- WHAT THE TASK ASKS -
In the records below, tally every line containing "backX". Report only the total.

- Stored data -
>>>
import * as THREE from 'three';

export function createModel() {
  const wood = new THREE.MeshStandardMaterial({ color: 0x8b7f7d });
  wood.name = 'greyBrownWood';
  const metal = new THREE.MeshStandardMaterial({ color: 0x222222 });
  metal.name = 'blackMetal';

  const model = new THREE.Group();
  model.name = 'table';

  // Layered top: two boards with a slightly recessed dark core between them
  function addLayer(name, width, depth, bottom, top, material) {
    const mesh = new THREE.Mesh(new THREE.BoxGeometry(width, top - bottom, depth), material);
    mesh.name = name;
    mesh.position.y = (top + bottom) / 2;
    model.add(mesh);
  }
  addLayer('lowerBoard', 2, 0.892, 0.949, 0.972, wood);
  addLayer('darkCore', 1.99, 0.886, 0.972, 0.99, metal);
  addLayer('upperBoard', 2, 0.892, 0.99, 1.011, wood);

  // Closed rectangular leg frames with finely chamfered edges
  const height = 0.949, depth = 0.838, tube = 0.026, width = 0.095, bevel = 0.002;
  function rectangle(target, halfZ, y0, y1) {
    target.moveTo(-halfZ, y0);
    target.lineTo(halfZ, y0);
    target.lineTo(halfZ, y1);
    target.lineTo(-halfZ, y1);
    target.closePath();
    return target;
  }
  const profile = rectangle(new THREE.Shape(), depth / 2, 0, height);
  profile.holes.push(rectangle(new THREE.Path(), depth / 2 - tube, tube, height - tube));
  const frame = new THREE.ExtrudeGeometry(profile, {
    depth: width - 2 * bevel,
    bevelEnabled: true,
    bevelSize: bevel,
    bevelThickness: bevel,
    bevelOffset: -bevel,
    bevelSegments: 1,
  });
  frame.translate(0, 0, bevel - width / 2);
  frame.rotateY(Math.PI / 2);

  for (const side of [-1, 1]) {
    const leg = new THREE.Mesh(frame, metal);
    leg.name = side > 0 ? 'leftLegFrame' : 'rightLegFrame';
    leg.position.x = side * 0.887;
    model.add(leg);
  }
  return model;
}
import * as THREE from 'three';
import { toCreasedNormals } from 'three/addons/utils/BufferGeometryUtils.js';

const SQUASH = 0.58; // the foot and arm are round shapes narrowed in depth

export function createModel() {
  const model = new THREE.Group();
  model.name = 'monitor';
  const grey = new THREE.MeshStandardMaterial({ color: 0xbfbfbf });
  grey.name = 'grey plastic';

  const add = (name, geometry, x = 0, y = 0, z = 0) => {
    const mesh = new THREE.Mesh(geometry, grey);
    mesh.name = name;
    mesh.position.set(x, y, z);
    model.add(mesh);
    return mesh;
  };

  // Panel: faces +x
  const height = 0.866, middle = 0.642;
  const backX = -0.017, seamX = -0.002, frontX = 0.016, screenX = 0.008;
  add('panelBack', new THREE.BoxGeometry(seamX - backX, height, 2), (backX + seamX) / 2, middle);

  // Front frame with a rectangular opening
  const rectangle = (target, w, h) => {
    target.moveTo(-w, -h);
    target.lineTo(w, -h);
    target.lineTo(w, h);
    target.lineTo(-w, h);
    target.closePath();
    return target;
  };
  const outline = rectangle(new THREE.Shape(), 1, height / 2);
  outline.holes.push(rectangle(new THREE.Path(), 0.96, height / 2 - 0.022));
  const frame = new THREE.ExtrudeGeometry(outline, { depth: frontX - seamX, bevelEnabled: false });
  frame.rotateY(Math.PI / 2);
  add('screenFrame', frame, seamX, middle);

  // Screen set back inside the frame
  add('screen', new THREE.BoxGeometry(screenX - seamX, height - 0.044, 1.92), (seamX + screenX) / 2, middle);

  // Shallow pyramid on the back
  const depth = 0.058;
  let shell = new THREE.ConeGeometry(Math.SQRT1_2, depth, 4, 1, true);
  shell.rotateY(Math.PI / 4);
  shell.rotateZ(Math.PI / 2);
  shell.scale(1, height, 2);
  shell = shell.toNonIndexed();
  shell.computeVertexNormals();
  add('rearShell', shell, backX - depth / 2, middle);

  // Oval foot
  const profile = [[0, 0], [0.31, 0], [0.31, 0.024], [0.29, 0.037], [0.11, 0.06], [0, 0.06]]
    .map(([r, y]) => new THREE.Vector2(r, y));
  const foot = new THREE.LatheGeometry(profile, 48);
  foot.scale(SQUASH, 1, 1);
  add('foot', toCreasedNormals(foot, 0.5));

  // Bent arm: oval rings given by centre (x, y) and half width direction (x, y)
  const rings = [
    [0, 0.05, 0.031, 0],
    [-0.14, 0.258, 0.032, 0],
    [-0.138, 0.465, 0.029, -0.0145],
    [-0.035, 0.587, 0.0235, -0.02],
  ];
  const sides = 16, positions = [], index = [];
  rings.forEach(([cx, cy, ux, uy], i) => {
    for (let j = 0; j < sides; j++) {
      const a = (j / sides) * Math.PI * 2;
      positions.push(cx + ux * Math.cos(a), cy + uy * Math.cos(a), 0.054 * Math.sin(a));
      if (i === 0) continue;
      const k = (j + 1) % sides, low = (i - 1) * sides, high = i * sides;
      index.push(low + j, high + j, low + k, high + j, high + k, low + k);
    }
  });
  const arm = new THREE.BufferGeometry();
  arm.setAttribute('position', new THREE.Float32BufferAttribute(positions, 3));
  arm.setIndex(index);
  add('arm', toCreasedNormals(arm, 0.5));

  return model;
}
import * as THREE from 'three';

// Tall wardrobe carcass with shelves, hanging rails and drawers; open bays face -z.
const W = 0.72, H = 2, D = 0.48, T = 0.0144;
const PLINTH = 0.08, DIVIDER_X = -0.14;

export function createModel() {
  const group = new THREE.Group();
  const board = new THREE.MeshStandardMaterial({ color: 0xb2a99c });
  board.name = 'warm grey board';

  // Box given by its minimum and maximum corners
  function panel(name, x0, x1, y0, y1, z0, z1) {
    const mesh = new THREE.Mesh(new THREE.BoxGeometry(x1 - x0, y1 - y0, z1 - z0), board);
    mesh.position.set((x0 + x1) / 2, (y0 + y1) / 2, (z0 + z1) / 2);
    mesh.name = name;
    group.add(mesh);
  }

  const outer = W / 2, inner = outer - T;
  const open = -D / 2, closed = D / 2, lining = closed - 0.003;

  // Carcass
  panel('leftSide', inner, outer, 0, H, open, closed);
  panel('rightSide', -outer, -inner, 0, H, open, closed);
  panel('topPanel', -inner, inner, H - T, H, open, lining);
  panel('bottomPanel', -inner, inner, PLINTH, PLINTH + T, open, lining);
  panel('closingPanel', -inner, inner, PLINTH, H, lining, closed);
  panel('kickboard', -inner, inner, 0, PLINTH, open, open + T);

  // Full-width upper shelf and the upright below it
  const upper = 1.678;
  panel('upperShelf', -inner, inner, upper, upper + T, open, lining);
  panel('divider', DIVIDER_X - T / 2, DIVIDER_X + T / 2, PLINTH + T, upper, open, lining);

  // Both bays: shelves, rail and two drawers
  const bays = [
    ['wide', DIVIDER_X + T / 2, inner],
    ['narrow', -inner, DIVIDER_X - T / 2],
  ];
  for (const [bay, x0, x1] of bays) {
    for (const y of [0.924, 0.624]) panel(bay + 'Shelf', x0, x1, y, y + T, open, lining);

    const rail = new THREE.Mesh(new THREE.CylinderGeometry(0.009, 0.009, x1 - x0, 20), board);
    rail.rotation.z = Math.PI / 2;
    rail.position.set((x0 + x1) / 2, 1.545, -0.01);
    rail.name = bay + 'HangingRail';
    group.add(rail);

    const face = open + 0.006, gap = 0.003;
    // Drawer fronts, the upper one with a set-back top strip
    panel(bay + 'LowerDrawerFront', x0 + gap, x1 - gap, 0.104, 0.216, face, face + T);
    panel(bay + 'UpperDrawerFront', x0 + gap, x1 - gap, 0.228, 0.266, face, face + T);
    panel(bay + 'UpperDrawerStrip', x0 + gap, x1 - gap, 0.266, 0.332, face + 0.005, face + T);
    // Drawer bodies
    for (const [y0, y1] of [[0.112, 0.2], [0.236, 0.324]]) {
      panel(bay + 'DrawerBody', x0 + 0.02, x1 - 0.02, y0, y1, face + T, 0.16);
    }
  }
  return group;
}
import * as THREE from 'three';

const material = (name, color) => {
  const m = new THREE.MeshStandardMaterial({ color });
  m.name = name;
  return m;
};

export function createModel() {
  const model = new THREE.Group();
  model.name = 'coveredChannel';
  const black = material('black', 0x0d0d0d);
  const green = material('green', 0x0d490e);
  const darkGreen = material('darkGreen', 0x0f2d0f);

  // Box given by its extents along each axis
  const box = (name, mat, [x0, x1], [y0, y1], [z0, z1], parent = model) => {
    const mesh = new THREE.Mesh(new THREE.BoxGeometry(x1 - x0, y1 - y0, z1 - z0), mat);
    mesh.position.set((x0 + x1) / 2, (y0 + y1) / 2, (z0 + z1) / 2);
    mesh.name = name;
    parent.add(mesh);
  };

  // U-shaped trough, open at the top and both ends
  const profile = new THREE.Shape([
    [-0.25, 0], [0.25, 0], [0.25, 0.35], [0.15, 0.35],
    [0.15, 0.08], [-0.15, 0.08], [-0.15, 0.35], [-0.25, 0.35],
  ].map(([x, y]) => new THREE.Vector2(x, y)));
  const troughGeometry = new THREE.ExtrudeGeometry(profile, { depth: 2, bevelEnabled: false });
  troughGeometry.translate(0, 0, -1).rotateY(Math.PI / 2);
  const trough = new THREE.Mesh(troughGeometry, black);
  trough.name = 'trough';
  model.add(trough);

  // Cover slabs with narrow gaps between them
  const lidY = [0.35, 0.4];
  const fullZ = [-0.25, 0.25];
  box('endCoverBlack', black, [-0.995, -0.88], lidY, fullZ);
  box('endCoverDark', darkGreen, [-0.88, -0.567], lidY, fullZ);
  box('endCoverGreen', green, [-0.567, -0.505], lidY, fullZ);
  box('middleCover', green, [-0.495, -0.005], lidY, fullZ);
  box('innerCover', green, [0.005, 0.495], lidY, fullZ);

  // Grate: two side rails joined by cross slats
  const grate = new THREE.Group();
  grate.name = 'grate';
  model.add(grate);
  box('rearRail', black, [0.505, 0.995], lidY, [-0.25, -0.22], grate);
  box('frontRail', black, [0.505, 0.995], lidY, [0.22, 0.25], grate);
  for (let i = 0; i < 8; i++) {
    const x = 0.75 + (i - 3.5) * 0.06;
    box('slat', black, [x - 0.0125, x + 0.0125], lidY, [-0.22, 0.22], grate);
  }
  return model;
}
<<<
- REPLY TO THE TASK -
3